There are no limits to the ambition of Brandon Flowers and his band, the Killers — yet in person the singer, songwriter and devout Mormon is a fearful man.
"Las Vegas was a great preparer," says Brandon Flowers of the town where he formed his band the Killers. "Really, being a Mormon in Las Vegas prepared me for the lion's den. It is sin city. The things that go on, the lights, it's the ultimate rock and roll stage. Without Las Vegas, I would be a wreck."
The Killers are one of the great groups of modern American rock: a tight unit rich with hooks, style, passion, imagination and the commitment to go truly stratospheric. This week they released their third album, Day and Age, and it's another belter, a highly-strung, disco-meets-new-wave synth-pop epic. But, like many great groups, the Killers are constructed out of conflict and tension, built on the fault lines of their singer and lead songwriter, the walking contradiction that is Brandon Flowers.

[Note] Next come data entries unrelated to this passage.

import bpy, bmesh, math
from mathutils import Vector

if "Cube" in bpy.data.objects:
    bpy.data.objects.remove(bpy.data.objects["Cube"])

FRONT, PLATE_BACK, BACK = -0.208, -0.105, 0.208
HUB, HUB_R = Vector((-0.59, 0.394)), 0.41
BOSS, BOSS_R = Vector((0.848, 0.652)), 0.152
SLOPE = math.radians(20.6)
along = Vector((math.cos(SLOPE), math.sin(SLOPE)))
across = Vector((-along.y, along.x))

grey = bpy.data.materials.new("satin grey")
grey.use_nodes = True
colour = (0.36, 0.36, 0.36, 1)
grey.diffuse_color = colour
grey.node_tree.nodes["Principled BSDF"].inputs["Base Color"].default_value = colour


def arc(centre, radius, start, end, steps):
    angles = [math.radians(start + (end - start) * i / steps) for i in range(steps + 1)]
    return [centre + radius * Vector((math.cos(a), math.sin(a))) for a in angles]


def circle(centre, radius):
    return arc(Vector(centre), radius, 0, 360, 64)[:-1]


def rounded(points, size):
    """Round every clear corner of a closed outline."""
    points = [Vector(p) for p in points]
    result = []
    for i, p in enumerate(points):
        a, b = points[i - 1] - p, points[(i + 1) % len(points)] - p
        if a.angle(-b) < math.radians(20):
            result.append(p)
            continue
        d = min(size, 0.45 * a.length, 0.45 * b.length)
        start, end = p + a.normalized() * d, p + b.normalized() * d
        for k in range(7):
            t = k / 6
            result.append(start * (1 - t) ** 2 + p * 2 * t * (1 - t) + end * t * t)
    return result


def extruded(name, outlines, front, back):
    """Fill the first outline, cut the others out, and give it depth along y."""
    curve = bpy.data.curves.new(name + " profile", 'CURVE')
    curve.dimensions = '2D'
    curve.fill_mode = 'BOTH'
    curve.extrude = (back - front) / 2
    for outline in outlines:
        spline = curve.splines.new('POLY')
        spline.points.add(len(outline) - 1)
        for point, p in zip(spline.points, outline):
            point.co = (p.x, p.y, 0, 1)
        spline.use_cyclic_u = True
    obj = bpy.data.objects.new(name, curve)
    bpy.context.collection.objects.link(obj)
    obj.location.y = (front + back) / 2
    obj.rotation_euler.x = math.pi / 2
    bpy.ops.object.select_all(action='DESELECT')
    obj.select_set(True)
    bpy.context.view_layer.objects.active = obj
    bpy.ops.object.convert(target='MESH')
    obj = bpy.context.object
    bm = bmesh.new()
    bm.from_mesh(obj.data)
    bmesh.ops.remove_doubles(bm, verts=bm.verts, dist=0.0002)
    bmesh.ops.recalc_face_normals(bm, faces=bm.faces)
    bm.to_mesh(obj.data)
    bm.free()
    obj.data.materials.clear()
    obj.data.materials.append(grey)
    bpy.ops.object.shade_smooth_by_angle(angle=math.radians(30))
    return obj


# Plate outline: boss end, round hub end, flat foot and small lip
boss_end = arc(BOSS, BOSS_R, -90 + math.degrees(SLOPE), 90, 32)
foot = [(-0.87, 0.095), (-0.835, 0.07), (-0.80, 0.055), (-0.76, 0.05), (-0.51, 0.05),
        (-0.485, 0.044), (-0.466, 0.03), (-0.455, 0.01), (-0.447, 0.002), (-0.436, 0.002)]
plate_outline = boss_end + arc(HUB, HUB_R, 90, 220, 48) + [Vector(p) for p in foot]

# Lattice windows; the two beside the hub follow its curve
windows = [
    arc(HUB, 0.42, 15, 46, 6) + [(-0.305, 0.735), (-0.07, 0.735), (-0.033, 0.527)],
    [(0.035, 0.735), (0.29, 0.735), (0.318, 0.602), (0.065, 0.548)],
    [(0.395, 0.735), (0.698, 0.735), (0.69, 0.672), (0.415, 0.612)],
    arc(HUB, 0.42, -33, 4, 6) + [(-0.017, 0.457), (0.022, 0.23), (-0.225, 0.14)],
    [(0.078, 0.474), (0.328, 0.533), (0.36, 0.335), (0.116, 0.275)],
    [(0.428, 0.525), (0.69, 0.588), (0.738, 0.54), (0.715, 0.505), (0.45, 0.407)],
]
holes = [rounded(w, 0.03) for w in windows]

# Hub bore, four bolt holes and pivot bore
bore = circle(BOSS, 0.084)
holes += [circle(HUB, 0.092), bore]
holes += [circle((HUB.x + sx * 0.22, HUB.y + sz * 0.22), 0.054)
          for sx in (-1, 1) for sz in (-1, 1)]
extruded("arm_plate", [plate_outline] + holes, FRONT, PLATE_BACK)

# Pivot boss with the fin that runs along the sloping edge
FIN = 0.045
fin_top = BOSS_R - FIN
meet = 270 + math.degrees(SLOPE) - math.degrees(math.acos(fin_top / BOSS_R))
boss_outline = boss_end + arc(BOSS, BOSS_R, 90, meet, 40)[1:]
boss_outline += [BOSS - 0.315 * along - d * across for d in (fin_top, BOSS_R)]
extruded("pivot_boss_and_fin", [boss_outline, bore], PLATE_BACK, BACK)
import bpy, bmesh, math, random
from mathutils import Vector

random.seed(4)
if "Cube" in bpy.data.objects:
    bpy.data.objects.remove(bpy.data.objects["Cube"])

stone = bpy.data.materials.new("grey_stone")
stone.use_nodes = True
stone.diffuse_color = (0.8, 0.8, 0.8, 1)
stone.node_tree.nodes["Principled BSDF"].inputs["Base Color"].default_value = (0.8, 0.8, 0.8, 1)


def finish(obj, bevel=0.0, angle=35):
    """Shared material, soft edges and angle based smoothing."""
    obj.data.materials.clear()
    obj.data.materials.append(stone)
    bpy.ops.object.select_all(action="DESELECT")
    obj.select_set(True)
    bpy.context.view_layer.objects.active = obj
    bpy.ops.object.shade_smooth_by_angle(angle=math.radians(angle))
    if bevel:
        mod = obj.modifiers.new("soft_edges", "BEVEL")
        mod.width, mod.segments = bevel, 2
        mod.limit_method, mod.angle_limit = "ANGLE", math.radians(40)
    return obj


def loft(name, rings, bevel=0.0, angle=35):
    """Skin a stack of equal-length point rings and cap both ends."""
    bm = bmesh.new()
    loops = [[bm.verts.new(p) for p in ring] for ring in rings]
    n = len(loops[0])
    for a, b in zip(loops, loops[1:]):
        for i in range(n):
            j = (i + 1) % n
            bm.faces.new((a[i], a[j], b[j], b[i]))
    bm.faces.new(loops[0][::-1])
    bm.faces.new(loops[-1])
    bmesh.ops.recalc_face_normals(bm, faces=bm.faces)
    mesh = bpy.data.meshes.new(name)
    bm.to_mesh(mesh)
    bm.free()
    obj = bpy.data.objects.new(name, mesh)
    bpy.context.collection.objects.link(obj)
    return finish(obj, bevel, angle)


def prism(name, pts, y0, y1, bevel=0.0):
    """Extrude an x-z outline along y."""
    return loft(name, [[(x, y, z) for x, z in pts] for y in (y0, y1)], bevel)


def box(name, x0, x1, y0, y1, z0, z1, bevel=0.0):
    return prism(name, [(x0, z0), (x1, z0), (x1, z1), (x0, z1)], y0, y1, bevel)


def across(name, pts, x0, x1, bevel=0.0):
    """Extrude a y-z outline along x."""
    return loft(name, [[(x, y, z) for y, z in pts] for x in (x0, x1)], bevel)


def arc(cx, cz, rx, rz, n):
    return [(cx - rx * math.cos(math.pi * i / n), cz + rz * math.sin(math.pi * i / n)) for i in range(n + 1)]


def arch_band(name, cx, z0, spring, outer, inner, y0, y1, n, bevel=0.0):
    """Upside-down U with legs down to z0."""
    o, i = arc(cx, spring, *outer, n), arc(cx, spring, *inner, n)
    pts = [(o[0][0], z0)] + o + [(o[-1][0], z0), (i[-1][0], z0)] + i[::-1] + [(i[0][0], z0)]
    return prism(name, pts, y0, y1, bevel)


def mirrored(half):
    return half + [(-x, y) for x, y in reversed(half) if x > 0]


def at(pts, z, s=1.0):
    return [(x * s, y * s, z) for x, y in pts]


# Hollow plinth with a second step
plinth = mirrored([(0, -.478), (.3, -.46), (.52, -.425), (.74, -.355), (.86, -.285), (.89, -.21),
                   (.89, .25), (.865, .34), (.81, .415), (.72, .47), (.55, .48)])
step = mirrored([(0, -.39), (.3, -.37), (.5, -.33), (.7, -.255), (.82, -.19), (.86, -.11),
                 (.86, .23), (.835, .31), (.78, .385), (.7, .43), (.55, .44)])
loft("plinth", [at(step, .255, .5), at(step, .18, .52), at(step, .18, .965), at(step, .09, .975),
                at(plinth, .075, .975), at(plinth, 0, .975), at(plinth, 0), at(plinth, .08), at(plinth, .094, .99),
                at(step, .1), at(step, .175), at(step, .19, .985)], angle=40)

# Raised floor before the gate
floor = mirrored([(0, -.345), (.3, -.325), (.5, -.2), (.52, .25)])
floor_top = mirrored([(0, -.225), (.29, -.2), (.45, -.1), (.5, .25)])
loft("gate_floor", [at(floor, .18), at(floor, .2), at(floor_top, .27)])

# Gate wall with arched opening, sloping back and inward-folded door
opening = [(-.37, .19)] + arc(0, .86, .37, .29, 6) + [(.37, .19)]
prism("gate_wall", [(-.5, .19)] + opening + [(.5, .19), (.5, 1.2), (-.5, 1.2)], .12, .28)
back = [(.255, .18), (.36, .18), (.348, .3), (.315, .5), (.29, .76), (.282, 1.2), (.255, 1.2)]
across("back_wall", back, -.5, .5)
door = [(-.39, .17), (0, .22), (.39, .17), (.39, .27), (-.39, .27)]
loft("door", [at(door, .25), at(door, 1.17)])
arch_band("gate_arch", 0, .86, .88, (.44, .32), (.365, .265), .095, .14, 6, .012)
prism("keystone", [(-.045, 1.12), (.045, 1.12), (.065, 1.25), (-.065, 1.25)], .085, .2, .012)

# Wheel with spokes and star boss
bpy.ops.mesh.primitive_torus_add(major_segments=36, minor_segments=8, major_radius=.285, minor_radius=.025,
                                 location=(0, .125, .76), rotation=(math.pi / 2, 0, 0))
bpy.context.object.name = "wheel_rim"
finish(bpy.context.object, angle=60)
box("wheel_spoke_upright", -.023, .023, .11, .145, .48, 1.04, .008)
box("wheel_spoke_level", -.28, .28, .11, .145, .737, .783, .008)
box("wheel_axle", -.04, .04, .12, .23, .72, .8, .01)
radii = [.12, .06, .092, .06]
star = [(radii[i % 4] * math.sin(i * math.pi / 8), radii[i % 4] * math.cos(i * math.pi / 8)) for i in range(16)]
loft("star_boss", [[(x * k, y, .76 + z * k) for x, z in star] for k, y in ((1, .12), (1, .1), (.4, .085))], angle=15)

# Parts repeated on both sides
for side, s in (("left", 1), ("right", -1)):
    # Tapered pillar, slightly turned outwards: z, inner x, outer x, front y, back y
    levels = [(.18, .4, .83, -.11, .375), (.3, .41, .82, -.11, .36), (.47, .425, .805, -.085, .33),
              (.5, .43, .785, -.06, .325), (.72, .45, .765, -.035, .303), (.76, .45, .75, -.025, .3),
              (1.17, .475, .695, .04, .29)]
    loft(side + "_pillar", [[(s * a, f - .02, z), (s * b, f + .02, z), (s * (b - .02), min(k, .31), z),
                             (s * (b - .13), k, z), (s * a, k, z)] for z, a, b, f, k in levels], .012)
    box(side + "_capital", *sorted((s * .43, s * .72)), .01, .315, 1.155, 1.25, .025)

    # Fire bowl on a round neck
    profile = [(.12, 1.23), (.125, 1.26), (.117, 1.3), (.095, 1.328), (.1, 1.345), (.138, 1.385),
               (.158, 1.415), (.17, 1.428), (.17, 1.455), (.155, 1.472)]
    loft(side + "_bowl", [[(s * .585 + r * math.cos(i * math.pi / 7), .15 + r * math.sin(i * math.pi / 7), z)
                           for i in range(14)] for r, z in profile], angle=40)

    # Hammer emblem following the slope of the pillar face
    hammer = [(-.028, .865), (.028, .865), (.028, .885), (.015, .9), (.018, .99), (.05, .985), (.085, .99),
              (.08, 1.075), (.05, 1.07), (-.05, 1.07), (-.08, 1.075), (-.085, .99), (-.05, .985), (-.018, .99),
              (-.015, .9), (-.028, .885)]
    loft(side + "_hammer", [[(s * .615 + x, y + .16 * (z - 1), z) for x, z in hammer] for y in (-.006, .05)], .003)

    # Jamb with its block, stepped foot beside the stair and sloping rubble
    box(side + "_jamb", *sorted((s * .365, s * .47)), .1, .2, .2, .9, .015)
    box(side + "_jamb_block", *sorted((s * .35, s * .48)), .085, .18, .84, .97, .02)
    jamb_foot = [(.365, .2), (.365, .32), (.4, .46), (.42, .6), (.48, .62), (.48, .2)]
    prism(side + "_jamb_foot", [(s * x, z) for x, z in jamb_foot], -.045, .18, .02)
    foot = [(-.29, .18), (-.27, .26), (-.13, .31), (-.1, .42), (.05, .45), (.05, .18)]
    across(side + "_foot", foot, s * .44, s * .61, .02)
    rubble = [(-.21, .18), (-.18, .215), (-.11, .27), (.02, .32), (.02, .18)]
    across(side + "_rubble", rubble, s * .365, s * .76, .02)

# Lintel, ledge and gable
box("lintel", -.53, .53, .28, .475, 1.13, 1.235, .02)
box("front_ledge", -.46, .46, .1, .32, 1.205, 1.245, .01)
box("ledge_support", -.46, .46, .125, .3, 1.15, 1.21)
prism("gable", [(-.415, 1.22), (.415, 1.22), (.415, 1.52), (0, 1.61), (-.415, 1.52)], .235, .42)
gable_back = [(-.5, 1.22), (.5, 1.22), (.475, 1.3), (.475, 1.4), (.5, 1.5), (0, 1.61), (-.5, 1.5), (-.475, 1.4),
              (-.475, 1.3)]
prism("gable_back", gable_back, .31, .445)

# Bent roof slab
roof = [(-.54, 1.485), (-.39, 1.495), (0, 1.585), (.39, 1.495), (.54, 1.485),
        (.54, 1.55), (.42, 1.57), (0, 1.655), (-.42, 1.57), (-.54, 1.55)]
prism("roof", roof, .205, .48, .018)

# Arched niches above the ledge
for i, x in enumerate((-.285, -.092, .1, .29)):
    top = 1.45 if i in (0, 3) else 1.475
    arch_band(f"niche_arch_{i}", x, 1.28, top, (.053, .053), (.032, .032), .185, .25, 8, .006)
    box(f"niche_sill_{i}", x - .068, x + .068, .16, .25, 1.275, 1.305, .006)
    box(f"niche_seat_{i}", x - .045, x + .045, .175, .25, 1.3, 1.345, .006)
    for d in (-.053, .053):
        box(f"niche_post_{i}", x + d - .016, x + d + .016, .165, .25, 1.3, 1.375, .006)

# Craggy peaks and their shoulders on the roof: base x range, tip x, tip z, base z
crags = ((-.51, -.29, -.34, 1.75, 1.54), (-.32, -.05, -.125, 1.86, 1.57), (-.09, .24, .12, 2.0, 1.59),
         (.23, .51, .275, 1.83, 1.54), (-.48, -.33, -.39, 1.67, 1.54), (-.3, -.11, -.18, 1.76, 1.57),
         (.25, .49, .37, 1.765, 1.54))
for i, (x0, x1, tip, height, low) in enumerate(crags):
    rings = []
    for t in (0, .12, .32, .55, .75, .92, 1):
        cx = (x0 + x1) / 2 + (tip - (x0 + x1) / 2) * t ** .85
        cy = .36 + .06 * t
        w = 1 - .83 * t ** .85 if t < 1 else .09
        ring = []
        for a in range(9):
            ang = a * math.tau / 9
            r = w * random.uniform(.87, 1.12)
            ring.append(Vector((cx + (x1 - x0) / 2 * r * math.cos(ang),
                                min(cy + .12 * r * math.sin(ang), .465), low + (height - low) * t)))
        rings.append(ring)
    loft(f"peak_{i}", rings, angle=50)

A devout Mormon from Nephi, Utah, with a fascination for the earthly pleasures of the neighbouring city of Las Vegas, Nevada, Flowers wants his band to be the biggest in the world. He has, he confesses, "a drive bordering on obsession". He talks about bumping U2 off their pedestal. "They're unbelievable but they're getting old. It feels like it's time."